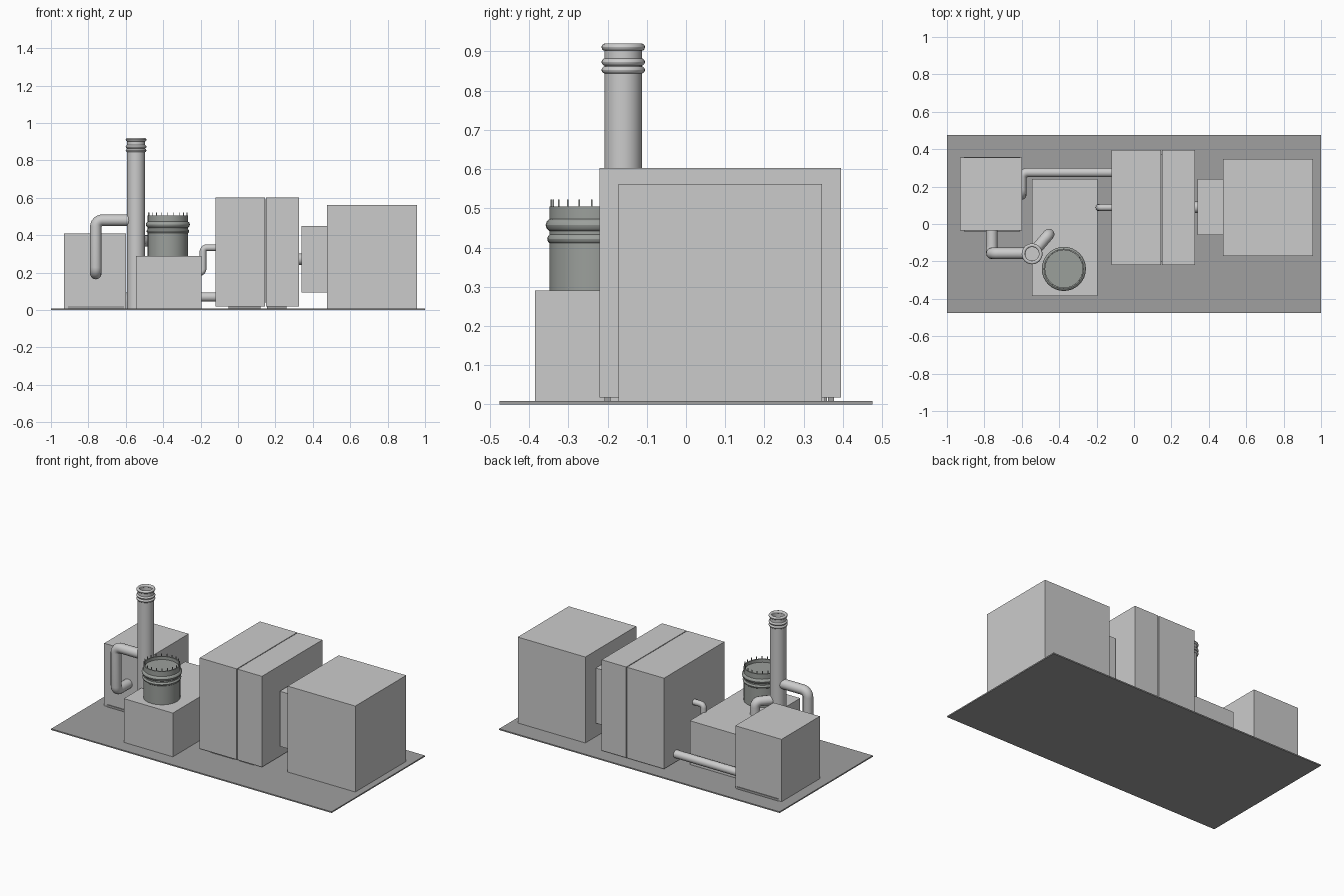
import bpy, bmesh, math
from mathutils import Vector

if "Cube" in bpy.data.objects:
    bpy.data.objects.remove(bpy.data.objects["Cube"])


def material(name, rgb):
    m = bpy.data.materials.new(name)
    m.diffuse_color = (*rgb, 1)
    m.use_nodes = True
    m.node_tree.nodes["Principled BSDF"].inputs["Base Color"].default_value = m.diffuse_color
    return m


DARK = material("dark_grey", (0.35, 0.35, 0.35))
DRUM = material("drum_grey", (0.33, 0.35, 0.33))


def finish(name, bm, mat=None, smooth=False):
    bmesh.ops.recalc_face_normals(bm, faces=bm.faces[:])
    me = bpy.data.meshes.new(name)
    bm.to_mesh(me)
    bm.free()
    ob = bpy.data.objects.new(name, me)
    bpy.context.collection.objects.link(ob)
    if mat:
        me.materials.append(mat)
    if smooth:
        bpy.ops.object.select_all(action='DESELECT')
        ob.select_set(True)
        bpy.context.view_layer.objects.active = ob
        bpy.ops.object.shade_smooth_by_angle(angle=math.radians(35))
    return ob


def box(name, x, y, z, mat=None):
    bm = bmesh.new()
    bmesh.ops.create_cube(bm, size=1)
    for v in bm.verts:
        v.co = [a + (b - a) * (c + 0.5) for (a, b), c in zip((x, y, z), v.co)]
    return finish(name, bm, mat)


def lathe(name, cx, cy, profile, n=32, mat=None):
    bm = bmesh.new()
    rings = []
    for r, z in profile:
        if r == 0:
            rings.append([bm.verts.new((cx, cy, z))] * n)
        else:
            rings.append([bm.verts.new((cx + r * math.cos(math.tau * i / n),
                                        cy + r * math.sin(math.tau * i / n), z)) for i in range(n)])
    for a, b in zip(rings, rings[1:]):
        for i in range(n):
            j = (i + 1) % n
            bm.faces.new(list(dict.fromkeys((a[i], a[j], b[j], b[i]))))
    return finish(name, bm, mat, True)


def ring(name, cx, cy, z, major, minor, mat=None):
    pts = [(major + minor * math.cos(math.tau * k / 12),
            z + minor * math.sin(math.tau * k / 12)) for k in range(13)]
    return lathe(name, cx, cy, pts, 32, mat)


def pipe(name, pts, r, bend):
    # round every corner of the path, then sweep a circle along it
    pts = [Vector(p) for p in pts]
    path = [pts[0]]
    for a, b, c in zip(pts, pts[1:], pts[2:]):
        u, w = (a - b).normalized(), (c - b).normalized()
        centre = b + (u + w) * bend
        for k in range(7):
            t = k / 6 * math.pi / 2
            path.append(centre - w * bend * math.cos(t) - u * bend * math.sin(t))
    path.append(pts[-1])
    cu = bpy.data.curves.new(name, 'CURVE')
    cu.dimensions = '3D'
    cu.bevel_depth = r
    cu.bevel_resolution = 4
    cu.use_fill_caps = True
    sp = cu.splines.new('POLY')
    sp.points.add(len(path) - 1)
    for p, co in zip(sp.points, path):
        p.co = (*co, 1)
    ob = bpy.data.objects.new(name, cu)
    bpy.context.collection.objects.link(ob)
    bpy.ops.object.select_all(action='DESELECT')
    ob.select_set(True)
    bpy.context.view_layer.objects.active = ob
    bpy.ops.object.convert(target='MESH')
    bpy.ops.object.shade_smooth_by_angle(angle=math.radians(35))


# base plate
box("base_plate", (-1, 1), (-0.475, 0.475), (0, 0.008), DARK)

# main cabinets
box("left_cabinet", (-0.93, -0.60), (-0.035, 0.355), (0.008, 0.41))
box("low_cabinet", (-0.545, -0.195), (-0.385, 0.24), (0.008, 0.29))
box("tall_cabinet_left", (-0.12, 0.145), (-0.22, 0.395), (0.018, 0.603))
box("tall_cabinet_right", (0.15, 0.325), (-0.22, 0.395), (0.018, 0.603))
box("cabinet_seam", (0.14, 0.155), (-0.20, 0.375), (0.04, 0.59), DARK)
box("coupling_cabinet", (0.34, 0.475), (-0.06, 0.24), (0.095, 0.45))
box("right_cabinet", (0.475, 0.957), (-0.172, 0.347), (0.008, 0.562))

# dark skirting strips on the left cabinet
for side, y in (("front", -0.035), ("back", 0.355)):
    box(f"left_cabinet_strip_{side}", (-0.91, -0.61), (y - 0.004, y + 0.004), (0.008, 0.022), DARK)

# feet under the tall cabinets
for i, x in enumerate(((-0.05, 0.12), (0.155, 0.26))):
    for side, y in (("front", -0.20), ("back", 0.37)):
        box(f"foot_{i}_{side}", x, (y - 0.008, y + 0.008), (0.006, 0.02), DARK)

# shaft into the coupling cabinet
pipe("drive_shaft", [(0.32, 0.09, 0.272), (0.345, 0.09, 0.272)], 0.03, 0)

# chimney stack with three collars
SX, SY = -0.545, -0.16
lathe("chimney", SX, SY, [(0, 0.008), (0.048, 0.008), (0.048, 0.912), (0.04, 0.912), (0.04, 0.80), (0, 0.80)])
for i, z in enumerate((0.911, 0.873, 0.853)):
    ring(f"chimney_collar_{i}", SX, SY, z, 0.046, 0.0095)

# fan drum with collars and rim pins
DX, DY = -0.375, -0.24
lathe("fan_drum", DX, DY, [(0, 0.285), (0.108, 0.285), (0.108, 0.505), (0.1, 0.505), (0.1, 0.485), (0, 0.485)],
      32, DRUM)
for i, (z, r) in enumerate(((0.457, 0.017), (0.422, 0.013))):
    ring(f"drum_collar_{i}", DX, DY, z, 0.101, r, DRUM)
for i in range(20):
    a = math.tau * i / 20
    x, y = DX + 0.104 * math.cos(a), DY + 0.104 * math.sin(a)
    box(f"drum_pin_{i}", (x - 0.002, x + 0.002), (y - 0.002, y + 0.002), (0.50, 0.522), DRUM)

# pipework
pipe("left_exhaust_pipe", [(-0.76, -0.02, 0.195), (-0.76, -0.157, 0.195), (-0.76, -0.157, 0.48),
                           (-0.56, -0.157, 0.48)], 0.031, 0.035)
pipe("diagonal_pipe", [(SX, SY, 0.37), (-0.455, -0.055, 0.37), (-0.455, -0.055, 0.28)], 0.03, 0.03)
pipe("rear_pipe", [(-0.10, 0.275, 0.07), (-0.60, 0.275, 0.07), (-0.60, 0.155, 0.07),
                   (-0.60, 0.155, 0.001)], 0.025, 0.03)
pipe("feed_pipe", [(-0.11, 0.088, 0.333), (-0.187, 0.088, 0.333), (-0.187, 0.088, 0.20),
                   (-0.22, 0.088, 0.20)], 0.018, 0.02)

○ ○ ○ ○ ○ ○ ○

Task brief: Look through the entries above; copy every line holding the string "path".

Your response:
    # round every corner of the path, then sweep a circle along it
    path = [pts[0]]
            path.append(centre - w * bend * math.cos(t) - u * bend * math.sin(t))
    path.append(pts[-1])
    sp.points.add(len(path) - 1)
    for p, co in zip(sp.points, path):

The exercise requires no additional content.